▶ [DATA EXTRACTS]:
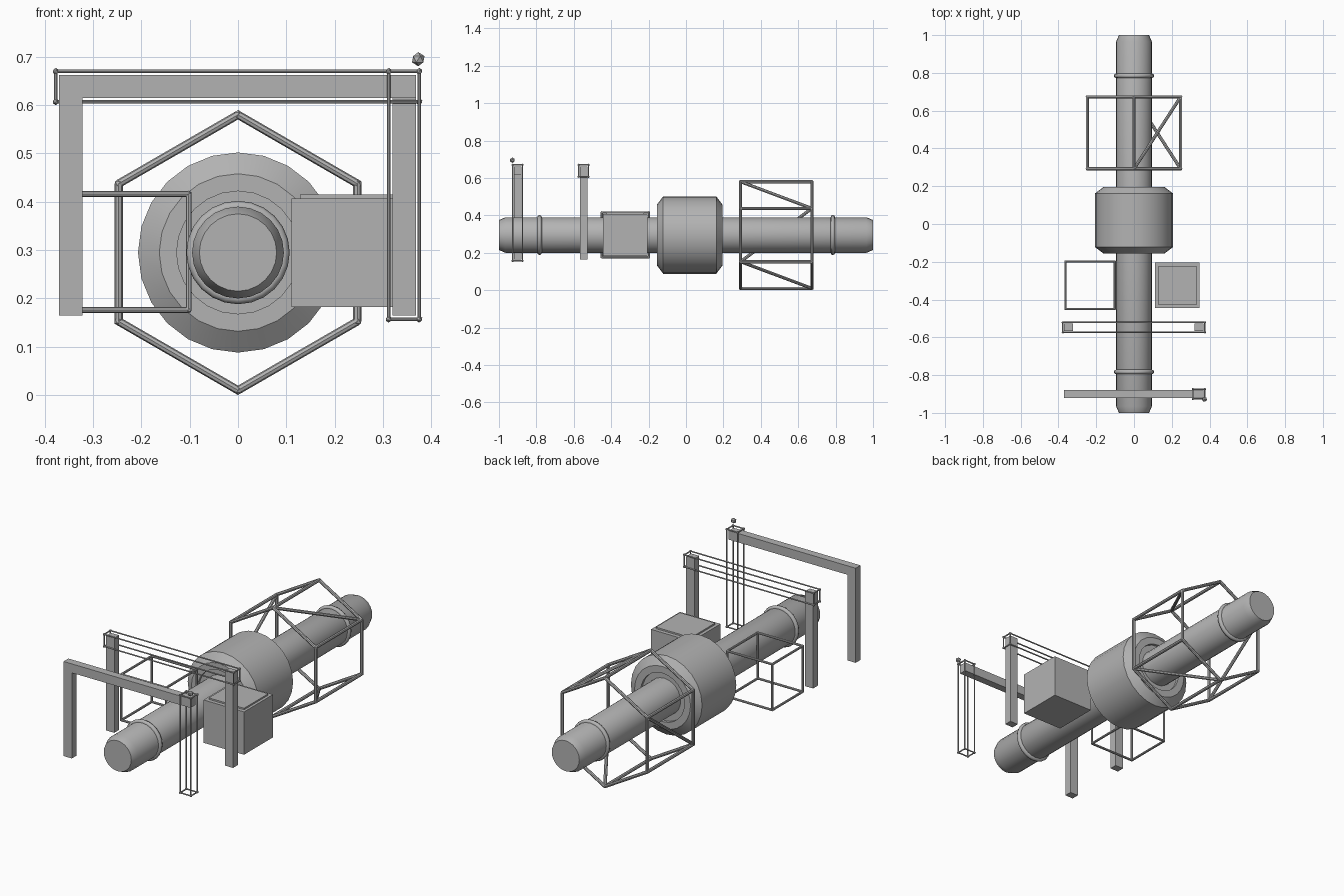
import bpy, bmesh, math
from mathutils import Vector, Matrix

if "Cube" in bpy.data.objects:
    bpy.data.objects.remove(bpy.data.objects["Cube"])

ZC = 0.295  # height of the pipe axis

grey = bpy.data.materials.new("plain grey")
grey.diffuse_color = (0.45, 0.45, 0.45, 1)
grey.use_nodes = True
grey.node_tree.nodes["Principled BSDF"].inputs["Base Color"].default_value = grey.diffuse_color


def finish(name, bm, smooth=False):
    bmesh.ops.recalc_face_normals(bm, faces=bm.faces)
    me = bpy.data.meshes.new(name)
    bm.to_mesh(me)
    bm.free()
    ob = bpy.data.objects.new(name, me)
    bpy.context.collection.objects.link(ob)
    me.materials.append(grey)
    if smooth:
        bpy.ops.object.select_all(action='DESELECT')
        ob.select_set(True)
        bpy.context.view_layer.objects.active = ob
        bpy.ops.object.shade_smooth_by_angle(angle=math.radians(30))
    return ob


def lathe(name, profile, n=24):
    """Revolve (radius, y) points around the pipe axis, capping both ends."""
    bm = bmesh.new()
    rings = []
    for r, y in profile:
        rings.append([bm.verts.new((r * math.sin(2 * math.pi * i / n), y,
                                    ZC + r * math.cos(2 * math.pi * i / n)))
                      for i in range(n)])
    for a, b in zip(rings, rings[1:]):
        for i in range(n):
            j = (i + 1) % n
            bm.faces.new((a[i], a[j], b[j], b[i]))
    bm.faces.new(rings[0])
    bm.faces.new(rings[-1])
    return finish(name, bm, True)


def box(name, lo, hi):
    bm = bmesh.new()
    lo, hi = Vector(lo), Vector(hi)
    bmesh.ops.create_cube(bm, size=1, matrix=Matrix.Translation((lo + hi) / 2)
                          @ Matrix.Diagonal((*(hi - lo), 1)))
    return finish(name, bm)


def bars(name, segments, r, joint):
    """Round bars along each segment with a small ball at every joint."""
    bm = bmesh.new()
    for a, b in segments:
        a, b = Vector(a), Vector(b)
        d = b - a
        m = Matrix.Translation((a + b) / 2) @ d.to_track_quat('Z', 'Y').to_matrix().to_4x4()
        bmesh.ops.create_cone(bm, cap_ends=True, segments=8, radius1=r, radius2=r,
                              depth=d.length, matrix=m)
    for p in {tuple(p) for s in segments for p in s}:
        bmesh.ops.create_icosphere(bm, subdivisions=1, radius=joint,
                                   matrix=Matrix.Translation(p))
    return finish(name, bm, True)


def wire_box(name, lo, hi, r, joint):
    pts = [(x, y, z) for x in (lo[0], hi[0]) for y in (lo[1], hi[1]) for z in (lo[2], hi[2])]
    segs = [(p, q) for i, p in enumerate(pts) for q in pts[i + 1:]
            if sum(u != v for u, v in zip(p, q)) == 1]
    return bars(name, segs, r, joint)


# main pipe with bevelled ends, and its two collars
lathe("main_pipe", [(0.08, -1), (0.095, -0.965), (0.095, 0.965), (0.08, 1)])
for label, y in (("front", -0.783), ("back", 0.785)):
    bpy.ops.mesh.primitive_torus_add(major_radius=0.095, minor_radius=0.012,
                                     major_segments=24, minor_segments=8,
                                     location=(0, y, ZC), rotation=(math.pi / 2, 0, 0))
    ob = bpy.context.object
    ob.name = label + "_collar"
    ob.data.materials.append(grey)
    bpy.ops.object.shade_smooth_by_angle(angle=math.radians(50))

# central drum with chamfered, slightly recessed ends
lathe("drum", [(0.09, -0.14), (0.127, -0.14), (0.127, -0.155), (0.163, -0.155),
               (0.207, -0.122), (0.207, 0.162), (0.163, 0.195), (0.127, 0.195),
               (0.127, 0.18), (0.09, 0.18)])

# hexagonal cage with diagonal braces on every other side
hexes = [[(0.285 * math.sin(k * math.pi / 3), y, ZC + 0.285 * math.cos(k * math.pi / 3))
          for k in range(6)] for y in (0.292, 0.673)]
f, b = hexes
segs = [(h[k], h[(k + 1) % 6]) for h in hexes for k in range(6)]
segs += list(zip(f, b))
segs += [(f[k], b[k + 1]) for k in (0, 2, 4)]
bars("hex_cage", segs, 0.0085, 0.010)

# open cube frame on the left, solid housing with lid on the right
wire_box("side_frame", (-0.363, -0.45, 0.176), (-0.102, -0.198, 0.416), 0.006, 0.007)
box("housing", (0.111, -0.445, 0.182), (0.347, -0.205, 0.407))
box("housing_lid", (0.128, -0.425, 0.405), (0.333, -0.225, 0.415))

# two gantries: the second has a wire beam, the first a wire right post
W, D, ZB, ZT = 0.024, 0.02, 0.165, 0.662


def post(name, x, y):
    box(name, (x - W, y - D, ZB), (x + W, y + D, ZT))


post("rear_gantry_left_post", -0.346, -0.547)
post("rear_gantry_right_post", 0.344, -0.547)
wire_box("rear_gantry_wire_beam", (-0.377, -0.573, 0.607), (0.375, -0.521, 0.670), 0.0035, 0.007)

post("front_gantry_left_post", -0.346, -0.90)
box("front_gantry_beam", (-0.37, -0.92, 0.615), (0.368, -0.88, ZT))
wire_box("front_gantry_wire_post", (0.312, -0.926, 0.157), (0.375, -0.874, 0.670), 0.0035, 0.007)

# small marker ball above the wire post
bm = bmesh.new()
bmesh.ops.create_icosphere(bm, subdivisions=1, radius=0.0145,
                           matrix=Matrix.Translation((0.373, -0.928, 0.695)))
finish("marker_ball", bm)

--

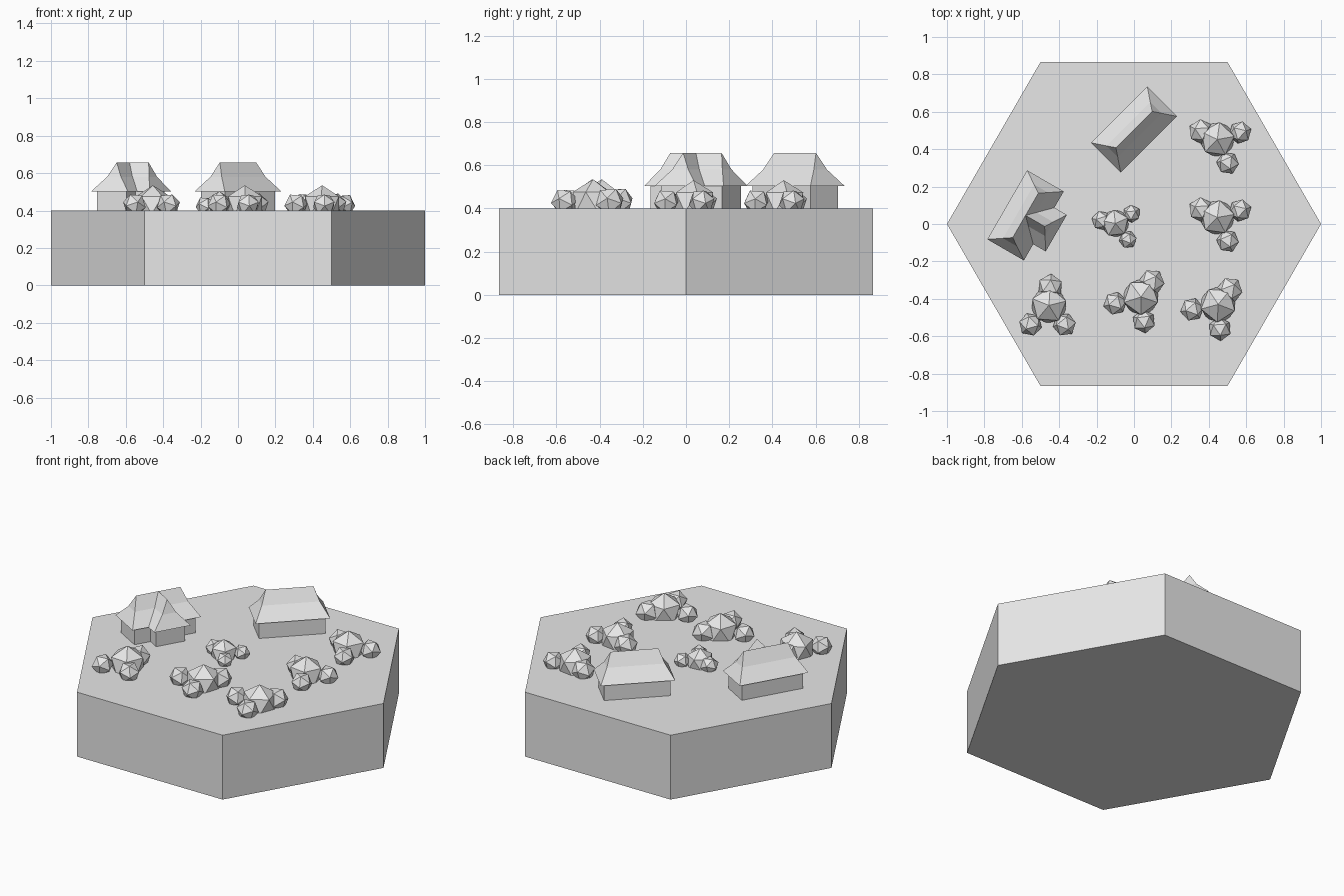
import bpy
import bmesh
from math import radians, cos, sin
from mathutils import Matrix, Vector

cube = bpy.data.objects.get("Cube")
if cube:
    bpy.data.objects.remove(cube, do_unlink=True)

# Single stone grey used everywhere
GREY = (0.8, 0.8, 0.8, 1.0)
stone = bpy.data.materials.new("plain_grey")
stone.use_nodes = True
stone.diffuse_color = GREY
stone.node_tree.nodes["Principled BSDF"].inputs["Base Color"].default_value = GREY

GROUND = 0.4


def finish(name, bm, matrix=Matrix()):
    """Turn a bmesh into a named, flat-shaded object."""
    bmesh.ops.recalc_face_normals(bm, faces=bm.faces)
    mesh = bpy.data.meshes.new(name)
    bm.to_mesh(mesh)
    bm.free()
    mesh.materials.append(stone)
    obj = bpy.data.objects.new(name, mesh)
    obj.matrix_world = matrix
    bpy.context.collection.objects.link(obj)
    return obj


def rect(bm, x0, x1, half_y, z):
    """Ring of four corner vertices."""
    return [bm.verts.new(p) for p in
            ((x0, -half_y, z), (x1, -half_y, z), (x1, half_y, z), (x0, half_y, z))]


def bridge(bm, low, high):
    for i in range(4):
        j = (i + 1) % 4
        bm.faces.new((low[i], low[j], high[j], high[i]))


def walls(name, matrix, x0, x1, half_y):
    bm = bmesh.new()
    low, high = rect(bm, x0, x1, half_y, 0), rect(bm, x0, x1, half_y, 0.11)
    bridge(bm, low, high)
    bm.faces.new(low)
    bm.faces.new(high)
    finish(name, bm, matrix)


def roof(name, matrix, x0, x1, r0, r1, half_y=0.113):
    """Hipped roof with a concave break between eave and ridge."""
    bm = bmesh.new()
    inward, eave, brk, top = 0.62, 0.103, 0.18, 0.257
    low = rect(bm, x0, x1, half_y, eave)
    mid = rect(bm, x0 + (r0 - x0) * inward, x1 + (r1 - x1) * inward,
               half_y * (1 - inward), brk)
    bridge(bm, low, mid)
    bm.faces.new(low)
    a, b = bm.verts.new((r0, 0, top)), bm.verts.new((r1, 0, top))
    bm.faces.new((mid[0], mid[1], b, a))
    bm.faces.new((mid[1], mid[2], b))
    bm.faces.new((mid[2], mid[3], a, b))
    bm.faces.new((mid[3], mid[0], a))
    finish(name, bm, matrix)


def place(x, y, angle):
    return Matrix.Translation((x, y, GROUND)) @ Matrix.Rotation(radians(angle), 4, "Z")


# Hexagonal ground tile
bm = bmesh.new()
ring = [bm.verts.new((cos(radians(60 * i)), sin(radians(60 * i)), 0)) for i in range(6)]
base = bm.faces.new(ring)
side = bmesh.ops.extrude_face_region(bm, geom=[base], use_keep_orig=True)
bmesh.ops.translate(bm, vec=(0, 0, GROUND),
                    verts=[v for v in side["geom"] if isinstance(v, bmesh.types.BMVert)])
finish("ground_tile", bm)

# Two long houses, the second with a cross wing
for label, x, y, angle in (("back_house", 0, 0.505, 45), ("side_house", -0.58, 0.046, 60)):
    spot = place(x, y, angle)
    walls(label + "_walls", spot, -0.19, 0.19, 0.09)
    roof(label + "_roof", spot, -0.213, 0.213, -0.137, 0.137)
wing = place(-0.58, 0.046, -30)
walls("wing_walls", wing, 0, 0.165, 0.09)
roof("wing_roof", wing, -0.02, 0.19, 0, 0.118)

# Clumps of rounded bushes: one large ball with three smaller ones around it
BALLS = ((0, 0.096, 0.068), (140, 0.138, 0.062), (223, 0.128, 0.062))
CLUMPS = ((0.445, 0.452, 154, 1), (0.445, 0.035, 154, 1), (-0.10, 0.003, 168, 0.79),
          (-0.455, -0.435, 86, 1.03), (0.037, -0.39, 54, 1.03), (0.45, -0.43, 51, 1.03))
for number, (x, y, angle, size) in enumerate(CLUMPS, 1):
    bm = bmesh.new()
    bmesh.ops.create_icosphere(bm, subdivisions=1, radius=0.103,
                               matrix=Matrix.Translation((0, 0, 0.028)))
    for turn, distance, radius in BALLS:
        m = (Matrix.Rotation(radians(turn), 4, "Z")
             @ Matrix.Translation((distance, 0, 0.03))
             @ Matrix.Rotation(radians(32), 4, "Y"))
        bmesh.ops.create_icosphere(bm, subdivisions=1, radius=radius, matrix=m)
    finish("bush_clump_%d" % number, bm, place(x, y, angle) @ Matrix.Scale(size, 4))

* * *

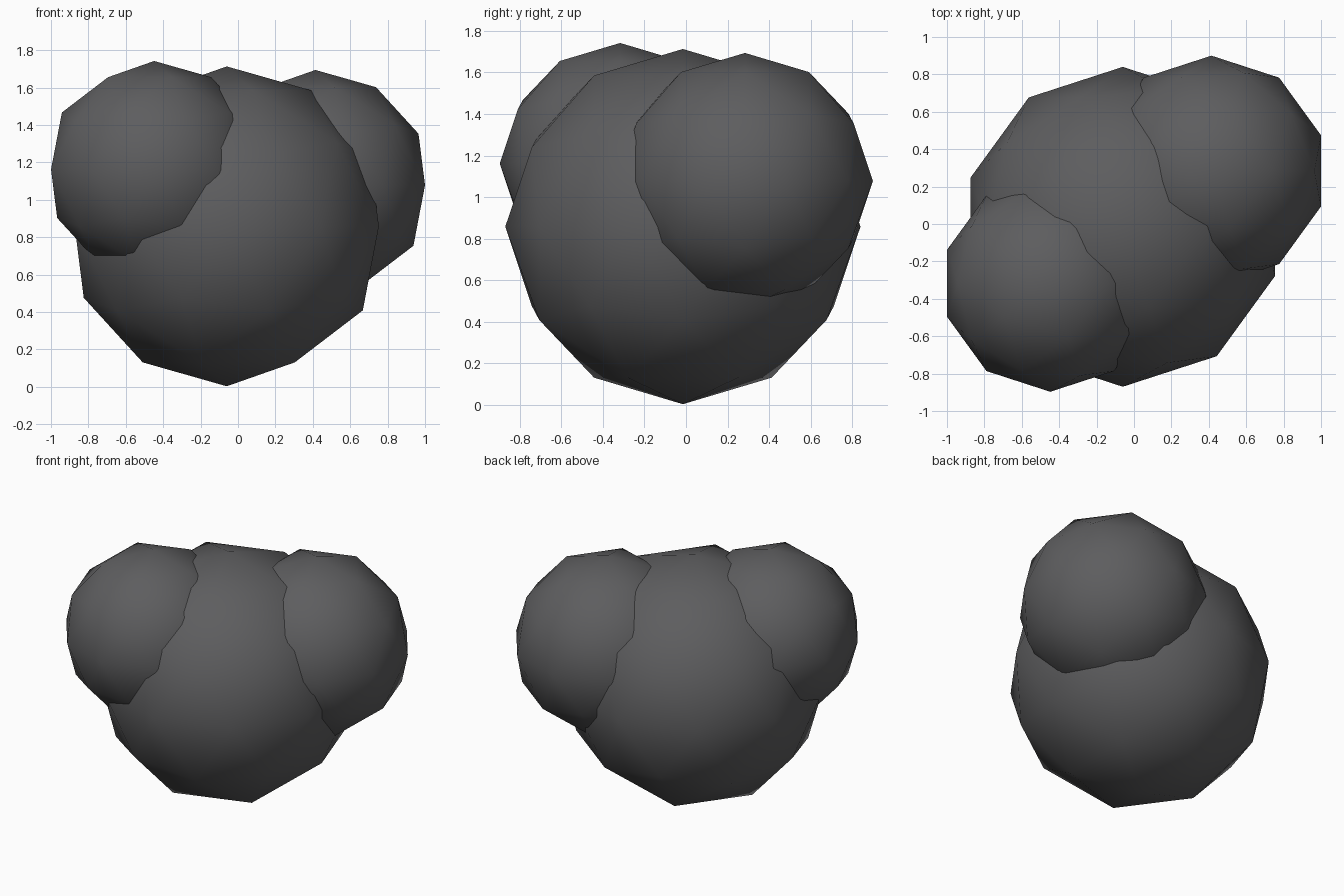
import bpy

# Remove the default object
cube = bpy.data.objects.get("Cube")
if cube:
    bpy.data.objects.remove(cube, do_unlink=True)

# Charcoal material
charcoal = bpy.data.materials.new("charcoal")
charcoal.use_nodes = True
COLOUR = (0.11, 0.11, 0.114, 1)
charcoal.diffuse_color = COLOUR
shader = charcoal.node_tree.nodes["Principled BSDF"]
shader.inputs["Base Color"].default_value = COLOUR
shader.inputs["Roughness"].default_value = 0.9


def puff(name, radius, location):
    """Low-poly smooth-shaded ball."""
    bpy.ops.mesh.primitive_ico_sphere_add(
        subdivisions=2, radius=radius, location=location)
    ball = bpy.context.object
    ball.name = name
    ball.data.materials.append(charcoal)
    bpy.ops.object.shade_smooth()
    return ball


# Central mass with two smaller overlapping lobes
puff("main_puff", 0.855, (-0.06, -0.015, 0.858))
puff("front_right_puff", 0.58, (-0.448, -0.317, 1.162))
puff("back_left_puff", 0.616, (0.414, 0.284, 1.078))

▶ [WHAT YOU ARE ASKED TO DO]:
Only a number is wanted: how many lines above include "with"?

▶ [RESPONSE FOR THIS EXERCISE]:
9